All three violations took place within four days of each other. On Thursday morning, March 7, Long Island Auto Parts had a window broken, and then, strangely enough, boarded up by a perpetrator before employees had reported to work. The store's owner, Jim Mortimer, said the perpetrator broke the window by using wood planks from a piece of shrubbery that stands in front of the store. Sixth Precinct police told Mr. Mortimer that the quick boarding up operation happened because the perpetrator may have hit the auto parts store by accident.
The other acts of vandalism took place either late Saturday night, March 9 or early Sunday morning, March 10. Both Village Deli and North Shore Graphic Arts were victimized. Jeff Sanderoff, proprietor of North Shore, said his front door was broken, but no burglaries took place. The same thing was repeated at Village Deli and Long Island Auto Parts: broken glass, but nothing taken from the building. Mr. Sanderoff said that this was the second time in the past nine months, and the third time in the past year-and-a-half that his store had been vandalized.
The Warner Avenue incidents occurred as both elected officials and residents in the Roslyn area have come together to discuss a rash of burglaries that have taken place in the area during the past several months.
If there's a burglary problem in the Roslyn area, it seems to be confined to the Village of East Hills. Last week, the village held a well-attended meeting to discuss why a rise in burglaries has occurred and what local citizens can do about it. However, officials with other villages in the area say that no similar problems exist within their jurisdiction.
In January, there were no reported burglaries in the Village of Roslyn Estates; the only instance of larceny was a theft from the inside of a parked car. The same was true concerning burglaries in December 2001 as well. In fact, the only reported burglary took place in August, when, apparently the homeowner was on an extended vacation.
Likewise, homeowners in the Village of Roslyn Harbor have seen no burglaries during the month of January. Village officials say that one burglary took place in December 2001 and two more occurred in November, but this does not indicate any worrisome trends.
According to Sixth Precinct reports, no burglaries took place in the Village of Roslyn during January, while Roslyn Heights had one burglary in that month. On either the evening of Feb. 16 or the morning of Feb. 17, a burglary took place at a residence on Mott Avenue in Roslyn. Earlier in the month, the Shari Lynn Leasing Co., also in Roslyn, was burglarized.
During the first two months of January, an upswing in burglaries did not take in the area, but they occurred almost entirely in East Hills, Greenvale, and Glen Head. The latter two villages are located in the vicinity of the East Hills area.
At the East Hills meeting, which took place at Harbor Hill School, Nassau County police officials said that there is always a small group of professional burglars in circulation throughout the island. Officer George Morrish said that such individuals have been reading about the freeze in police hirings due to the county's fiscal problems, a situation that has emboldened them to increase their activities. Police officials said concerned residents should call 911 over any suspicious sightings.

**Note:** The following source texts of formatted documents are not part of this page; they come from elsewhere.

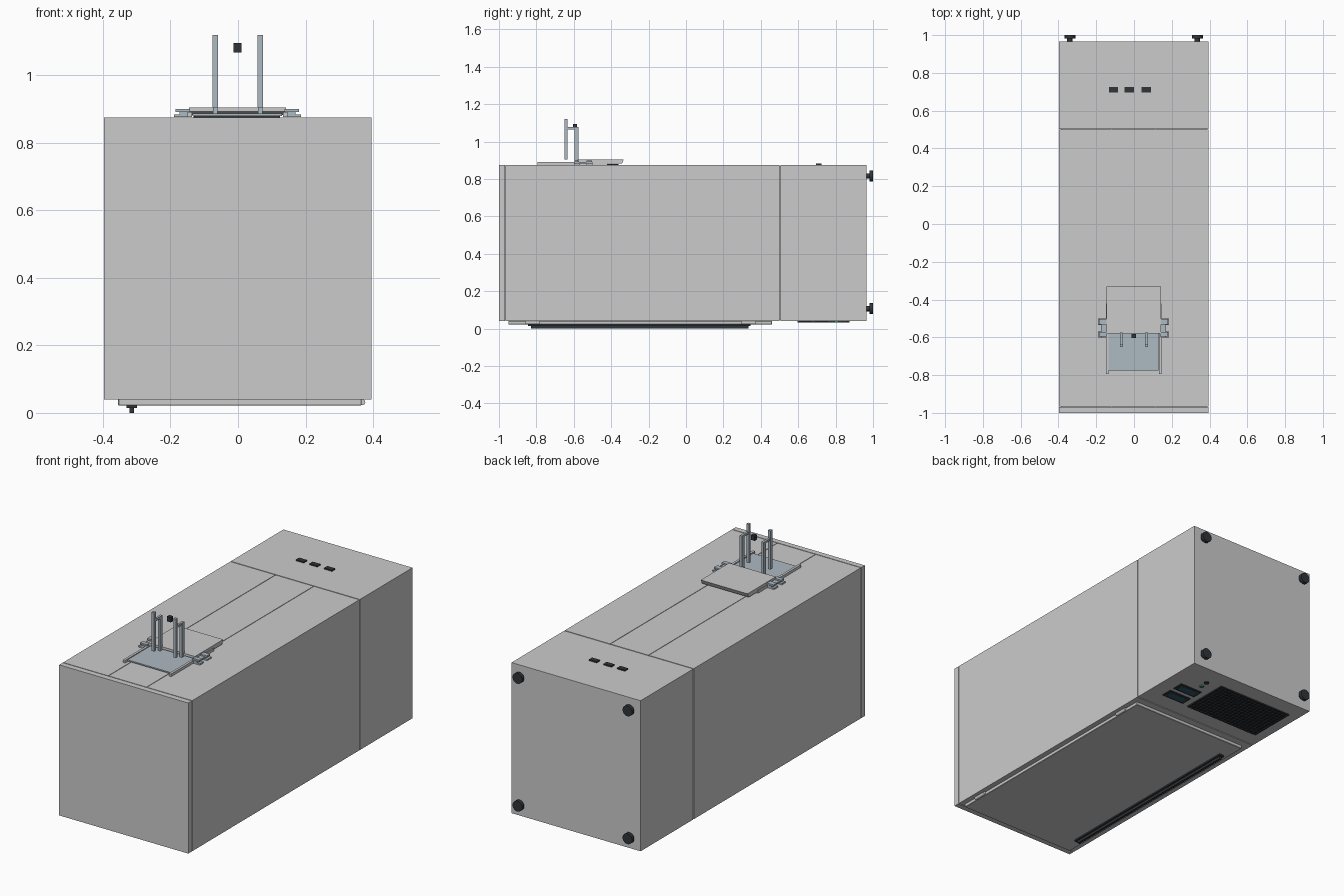
import bpy, bmesh
from mathutils import Matrix, Vector

if "Cube" in bpy.data.objects:
    bpy.data.objects.remove(bpy.data.objects["Cube"])


def material(name, rgb):
    m = bpy.data.materials.new(name)
    m.diffuse_color = (*rgb, 1)
    m.use_nodes = True
    m.node_tree.nodes["Principled BSDF"].inputs["Base Color"].default_value = m.diffuse_color
    return m


DARK = material("dark_plastic", (0.03, 0.035, 0.04))
STEEL = material("blue_steel", (0.42, 0.49, 0.54))
SCREEN = material("screen_blue", (0.03, 0.09, 0.14))
GREEN = material("green", (0.05, 0.3, 0.15))


def finish(name, bm, mat=None):
    bmesh.ops.recalc_face_normals(bm, faces=bm.faces)
    me = bpy.data.meshes.new(name)
    bm.to_mesh(me)
    bm.free()
    ob = bpy.data.objects.new(name, me)
    bpy.context.collection.objects.link(ob)
    if mat:
        me.materials.append(mat)
    return ob


def add_box(bm, x0, x1, y0, y1, z0, z1):
    c = Vector(((x0 + x1) / 2, (y0 + y1) / 2, (z0 + z1) / 2))
    s = Matrix.Diagonal((x1 - x0, y1 - y0, z1 - z0, 1))
    bmesh.ops.create_cube(bm, size=1, matrix=Matrix.Translation(c) @ s)


def boxes(name, items, mat=None):
    bm = bmesh.new()
    for it in items:
        add_box(bm, *it)
    return finish(name, bm, mat)


def profile_x(name, yz, x0, x1, mat=None):
    bm = bmesh.new()
    f = bm.faces.new([bm.verts.new((x0, y, z)) for y, z in yz])
    ext = bmesh.ops.extrude_face_region(bm, geom=[f])["geom"]
    bmesh.ops.translate(bm, vec=(x1 - x0, 0, 0),
                        verts=[v for v in ext if isinstance(v, bmesh.types.BMVert)])
    return finish(name, bm, mat)


def cylinders(name, items, mat=None, seg=32):
    """Items: centre, radius, length, axis letter."""
    bm = bmesh.new()
    for c, r, l, axis in items:
        rot = {"x": Matrix.Rotation(1.5707963, 4, "Y"),
               "y": Matrix.Rotation(1.5707963, 4, "X"), "z": Matrix()}[axis]
        bmesh.ops.create_cone(bm, cap_ends=True, segments=seg, radius1=r, radius2=r,
                              depth=l, matrix=Matrix.Translation(c) @ rot)
    ob = finish(name, bm, mat)
    bpy.context.view_layer.objects.active = ob
    ob.select_set(True)
    bpy.ops.object.shade_smooth_by_angle()
    ob.select_set(False)
    return ob


# Cabinet: front panel, middle section, rear compartment, split by seams
X0, X1, TOP, LOW = -0.397, 0.395, 0.875, 0.04
boxes("front_panel", [(X0, X1, -1.0, -0.969, LOW, TOP)])
boxes("main_body", [(X0, X1, -0.965, 0.499, LOW, 0.868)])
boxes("seam_core", [(X0 + 0.01, X1 - 0.01, -0.98, 0.52, LOW + 0.008, 0.867)])
boxes("rear_compartment", [(X0, X1, 0.504, 0.965, LOW, TOP)])
for name, a, b in (("top_board_left", X0, -0.121), ("top_board_middle", -0.118, 0.114),
                   ("top_board_right", 0.117, X1)):
    boxes(name, [(a, b, -0.965, 0.499, 0.868, TOP)])

# Dark slots on the top of the rear compartment
boxes("top_slots", [(x - 0.024, x + 0.024, 0.696, 0.724, 0.874, 0.882)
                    for x in (-0.108, -0.025, 0.065)], DARK)

# Four knobs on the back
knobs = []
for x in (-0.34, 0.335):
    for z in (0.107, 0.816):
        knobs += [((x, 0.9905, z), 0.029, 0.019, "y"), ((x, 0.972, z), 0.014, 0.025, "y")]
cylinders("back_knobs", knobs, DARK)

# Door underneath with hinge barrels on one edge and a long handle on the other
door = boxes("bottom_door", [(-0.355, 0.366, -0.95, 0.46, 0.022, 0.041)])
bev = door.modifiers.new("soft_edge", "BEVEL")
bev.width, bev.segments = 0.002, 1
cylinders("door_hinges", [((0.368, y, 0.032), 0.009, 0.075, "y") for y in (-0.82, 0.335)])
boxes("hinge_leaves", [(0.34, 0.372, y - 0.036, y + 0.036, 0.034, 0.041)
                       for y in (-0.82, 0.335)])
boxes("handle_base", [(-0.331, -0.299, -0.845, 0.345, 0.014, 0.023)], DARK)
boxes("handle_grip", [(-0.322, -0.308, -0.83, 0.335, 0.0, 0.015)], DARK)

# Underside ventilation grille
gx0, gx1, gy0, gy1 = -0.33, 0.13, 0.60, 0.87
boxes("grille_backing", [(gx0, gx1, gy0, gy1, 0.0385, 0.042)], DARK)
nx, ny, w = 20, 12, 0.003
bars = []
for i in range(nx + 1):
    x = gx0 + (gx1 - gx0) * i / nx
    bars.append((x - w, x + w, gy0 - w, gy1 + w, 0.033, 0.04))
for j in range(ny + 1):
    y = gy0 + (gy1 - gy0) * j / ny
    bars.append((gx0 - w, gx1 + w, y - w, y + w, 0.0335, 0.04))
boxes("grille_bars", bars, DARK)

# Underside displays and buttons
for n, y in (("lower", 0.635), ("upper", 0.725)):
    boxes(n + "_display_frame", [(0.17, 0.31, y - 0.032, y + 0.032, 0.036, 0.042)], DARK)
    boxes(n + "_display_glass", [(0.185, 0.295, y - 0.02, y + 0.02, 0.035, 0.0365)], SCREEN)
cylinders("power_button", [((0.215, 0.85, 0.038), 0.013, 0.008, "z")], DARK)
cylinders("status_button", [((0.21, 0.805, 0.038), 0.011, 0.008, "z")], GREEN)

# Carriage on top: base, tray, chamfered slide and side rails
boxes("carriage_base", [(-0.13, 0.125, -0.76, -0.36, 0.874, 0.881)], DARK)
boxes("steel_tray", [(-0.135, 0.13, -0.775, -0.57, 0.88, 0.887)], STEEL)
profile_x("slide_plate", [(-0.58, 0.892), (-0.58, 0.905), (-0.332, 0.905), (-0.343, 0.882),
                          (-0.53, 0.882)], -0.145, 0.142)
boxes("tray_rails", [(a, a + 0.013, -0.795, -0.42, 0.876, 0.891) for a in (-0.149, 0.133)])

# Mirrored side clips
clips = []
for s in (-1, 1):
    for x0, x1, y0, y1, z0, z1 in ((0.148, 0.188, -0.60, -0.568, 0.876, 0.884),
                                   (0.148, 0.188, -0.535, -0.50, 0.876, 0.884),
                                   (0.14, 0.172, -0.60, -0.50, 0.884, 0.892),
                                   (0.14, 0.183, -0.595, -0.571, 0.891, 0.9),
                                   (0.14, 0.183, -0.532, -0.503, 0.891, 0.9)):
        a, b = sorted((s * x0 - 0.002, s * x1 - 0.002))
        clips.append((a, b, y0, y1, z0, z1))
boxes("side_clips", clips, STEEL)

# Paired uprights: tall front blade, shorter rear post, joined near the top
for n, x in (("left", -0.067), ("right", 0.066)):
    boxes(n + "_front_blade", [(x - 0.008, x + 0.008, -0.65, -0.634, 0.905, 1.12)], STEEL)
    boxes(n + "_rear_post", [(x - 0.007, x + 0.007, -0.596, -0.575, 0.885, 1.078)], STEEL)
    boxes(n + "_link", [(x - 0.006, x + 0.006, -0.635, -0.58, 1.066, 1.078)], STEEL)

# Small dark sensor block between the uprights
boxes("sensor_block", [(-0.013, 0.01, -0.603, -0.583, 1.067, 1.095)], DARK)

In addition, residents should practice forms of deterrence. This includes keeping front yard shrubbery low as a way to keep burglars from sneaking to the front door. If homeowners do not have a dog, then they should keep materials in their backyard that would make a would-be burglar think they own a dog. That in itself sends burglars off to a new destination. Finally, since burglars, once they break into a house, head straight to the master bedroom in search of jewelry and loose bills, residents should hide such valuables in the basement or attic, places in the house where burglars fear to tread.